**** Dataset entries

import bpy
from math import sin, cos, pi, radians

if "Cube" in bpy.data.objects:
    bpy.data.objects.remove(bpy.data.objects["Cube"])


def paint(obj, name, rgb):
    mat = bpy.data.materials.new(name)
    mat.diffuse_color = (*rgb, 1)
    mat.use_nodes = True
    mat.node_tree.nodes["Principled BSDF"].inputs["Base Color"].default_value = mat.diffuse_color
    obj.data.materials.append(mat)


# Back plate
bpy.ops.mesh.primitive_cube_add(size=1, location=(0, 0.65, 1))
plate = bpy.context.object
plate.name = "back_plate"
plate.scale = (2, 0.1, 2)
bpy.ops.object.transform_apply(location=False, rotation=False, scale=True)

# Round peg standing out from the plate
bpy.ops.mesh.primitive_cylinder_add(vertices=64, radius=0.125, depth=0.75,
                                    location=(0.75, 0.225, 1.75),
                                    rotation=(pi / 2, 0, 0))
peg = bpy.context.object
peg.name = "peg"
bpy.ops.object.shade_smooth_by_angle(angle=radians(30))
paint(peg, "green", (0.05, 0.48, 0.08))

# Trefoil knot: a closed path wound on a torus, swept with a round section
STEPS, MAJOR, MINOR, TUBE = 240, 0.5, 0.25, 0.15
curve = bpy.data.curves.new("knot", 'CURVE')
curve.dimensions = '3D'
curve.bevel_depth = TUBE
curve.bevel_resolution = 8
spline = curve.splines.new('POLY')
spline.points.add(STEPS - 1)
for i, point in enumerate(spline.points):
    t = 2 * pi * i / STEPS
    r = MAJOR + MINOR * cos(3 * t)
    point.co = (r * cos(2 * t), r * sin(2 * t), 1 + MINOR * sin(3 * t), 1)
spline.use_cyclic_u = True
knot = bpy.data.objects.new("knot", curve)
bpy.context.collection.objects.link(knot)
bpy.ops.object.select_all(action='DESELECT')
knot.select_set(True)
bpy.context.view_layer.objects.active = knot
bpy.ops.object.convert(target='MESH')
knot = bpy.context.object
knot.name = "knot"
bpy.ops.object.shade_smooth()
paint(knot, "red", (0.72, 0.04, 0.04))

********
**** Dataset entries

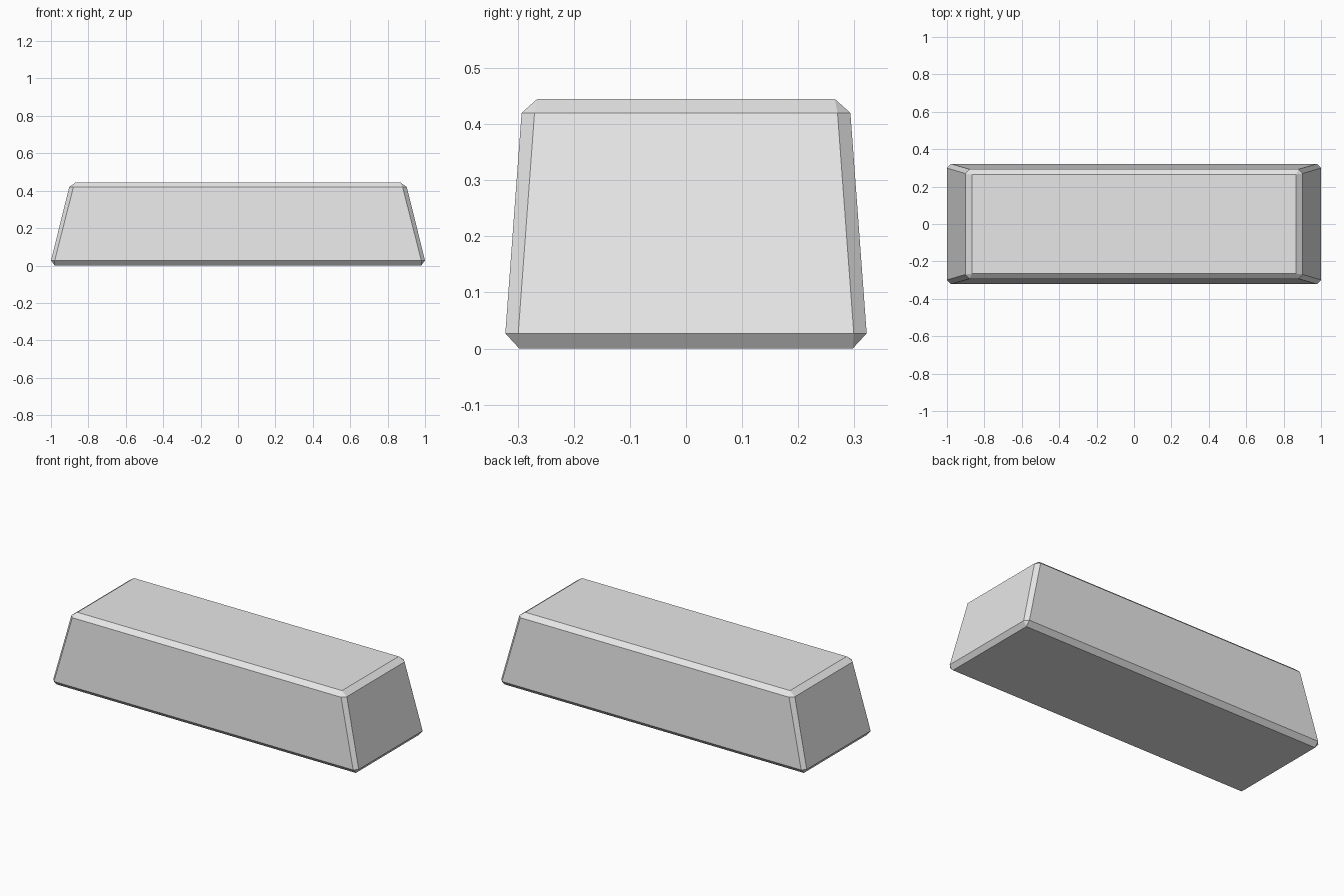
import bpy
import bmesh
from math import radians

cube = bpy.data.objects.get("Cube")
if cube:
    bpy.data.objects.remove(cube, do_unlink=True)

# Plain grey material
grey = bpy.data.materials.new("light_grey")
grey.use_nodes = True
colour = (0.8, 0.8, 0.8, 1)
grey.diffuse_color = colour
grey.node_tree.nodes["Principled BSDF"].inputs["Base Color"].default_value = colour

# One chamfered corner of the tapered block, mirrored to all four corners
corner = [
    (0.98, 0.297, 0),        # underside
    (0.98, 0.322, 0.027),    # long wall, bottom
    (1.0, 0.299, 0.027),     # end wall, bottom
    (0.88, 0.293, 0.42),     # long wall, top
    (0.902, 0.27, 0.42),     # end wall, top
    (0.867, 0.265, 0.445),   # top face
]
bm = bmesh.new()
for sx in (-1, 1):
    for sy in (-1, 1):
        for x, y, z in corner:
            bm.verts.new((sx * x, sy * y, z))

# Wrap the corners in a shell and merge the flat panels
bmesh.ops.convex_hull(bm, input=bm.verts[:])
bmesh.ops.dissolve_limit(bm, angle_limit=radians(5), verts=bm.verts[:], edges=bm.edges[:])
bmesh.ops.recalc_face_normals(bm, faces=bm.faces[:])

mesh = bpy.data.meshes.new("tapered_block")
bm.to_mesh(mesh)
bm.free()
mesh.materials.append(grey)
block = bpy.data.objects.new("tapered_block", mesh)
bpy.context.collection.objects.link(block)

********
**** Dataset entries

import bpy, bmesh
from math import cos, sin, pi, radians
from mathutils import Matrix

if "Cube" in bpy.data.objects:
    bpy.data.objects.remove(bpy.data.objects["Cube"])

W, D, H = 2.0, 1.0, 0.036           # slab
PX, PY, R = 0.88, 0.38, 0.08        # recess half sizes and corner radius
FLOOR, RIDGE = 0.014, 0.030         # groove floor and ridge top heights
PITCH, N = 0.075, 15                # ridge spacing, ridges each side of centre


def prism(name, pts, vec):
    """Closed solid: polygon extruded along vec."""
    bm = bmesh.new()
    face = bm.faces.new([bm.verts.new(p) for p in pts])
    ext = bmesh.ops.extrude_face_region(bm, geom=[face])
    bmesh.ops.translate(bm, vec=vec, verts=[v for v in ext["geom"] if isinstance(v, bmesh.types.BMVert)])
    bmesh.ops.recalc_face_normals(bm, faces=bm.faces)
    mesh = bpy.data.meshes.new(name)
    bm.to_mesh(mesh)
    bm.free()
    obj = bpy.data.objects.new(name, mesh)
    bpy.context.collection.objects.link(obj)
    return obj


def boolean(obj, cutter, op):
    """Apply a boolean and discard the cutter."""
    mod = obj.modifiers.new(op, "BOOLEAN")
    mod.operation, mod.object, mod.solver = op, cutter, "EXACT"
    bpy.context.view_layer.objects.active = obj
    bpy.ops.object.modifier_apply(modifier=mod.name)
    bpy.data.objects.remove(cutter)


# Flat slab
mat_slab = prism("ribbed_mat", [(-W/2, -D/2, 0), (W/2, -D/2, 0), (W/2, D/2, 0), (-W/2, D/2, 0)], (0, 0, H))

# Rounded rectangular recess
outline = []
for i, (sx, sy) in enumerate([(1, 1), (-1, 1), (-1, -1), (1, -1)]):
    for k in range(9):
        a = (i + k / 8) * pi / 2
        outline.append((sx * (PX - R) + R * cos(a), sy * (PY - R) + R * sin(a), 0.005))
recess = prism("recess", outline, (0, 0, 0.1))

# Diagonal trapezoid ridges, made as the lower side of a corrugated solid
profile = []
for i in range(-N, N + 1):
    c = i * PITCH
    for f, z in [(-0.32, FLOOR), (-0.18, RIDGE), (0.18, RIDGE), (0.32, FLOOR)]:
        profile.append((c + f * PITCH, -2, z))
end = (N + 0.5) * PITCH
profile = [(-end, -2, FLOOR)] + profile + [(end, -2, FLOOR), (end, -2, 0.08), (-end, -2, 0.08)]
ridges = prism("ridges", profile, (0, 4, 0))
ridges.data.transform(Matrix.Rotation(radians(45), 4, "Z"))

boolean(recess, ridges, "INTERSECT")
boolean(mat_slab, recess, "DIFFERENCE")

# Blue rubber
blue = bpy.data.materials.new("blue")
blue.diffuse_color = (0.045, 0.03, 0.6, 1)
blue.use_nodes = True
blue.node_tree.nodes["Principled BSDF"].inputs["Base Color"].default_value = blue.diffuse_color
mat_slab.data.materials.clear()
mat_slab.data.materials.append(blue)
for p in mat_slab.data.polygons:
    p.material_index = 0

********

* Problem details:
Say how many lines of the records include the word "knot", and give nothing but the number.

* Finished task:
9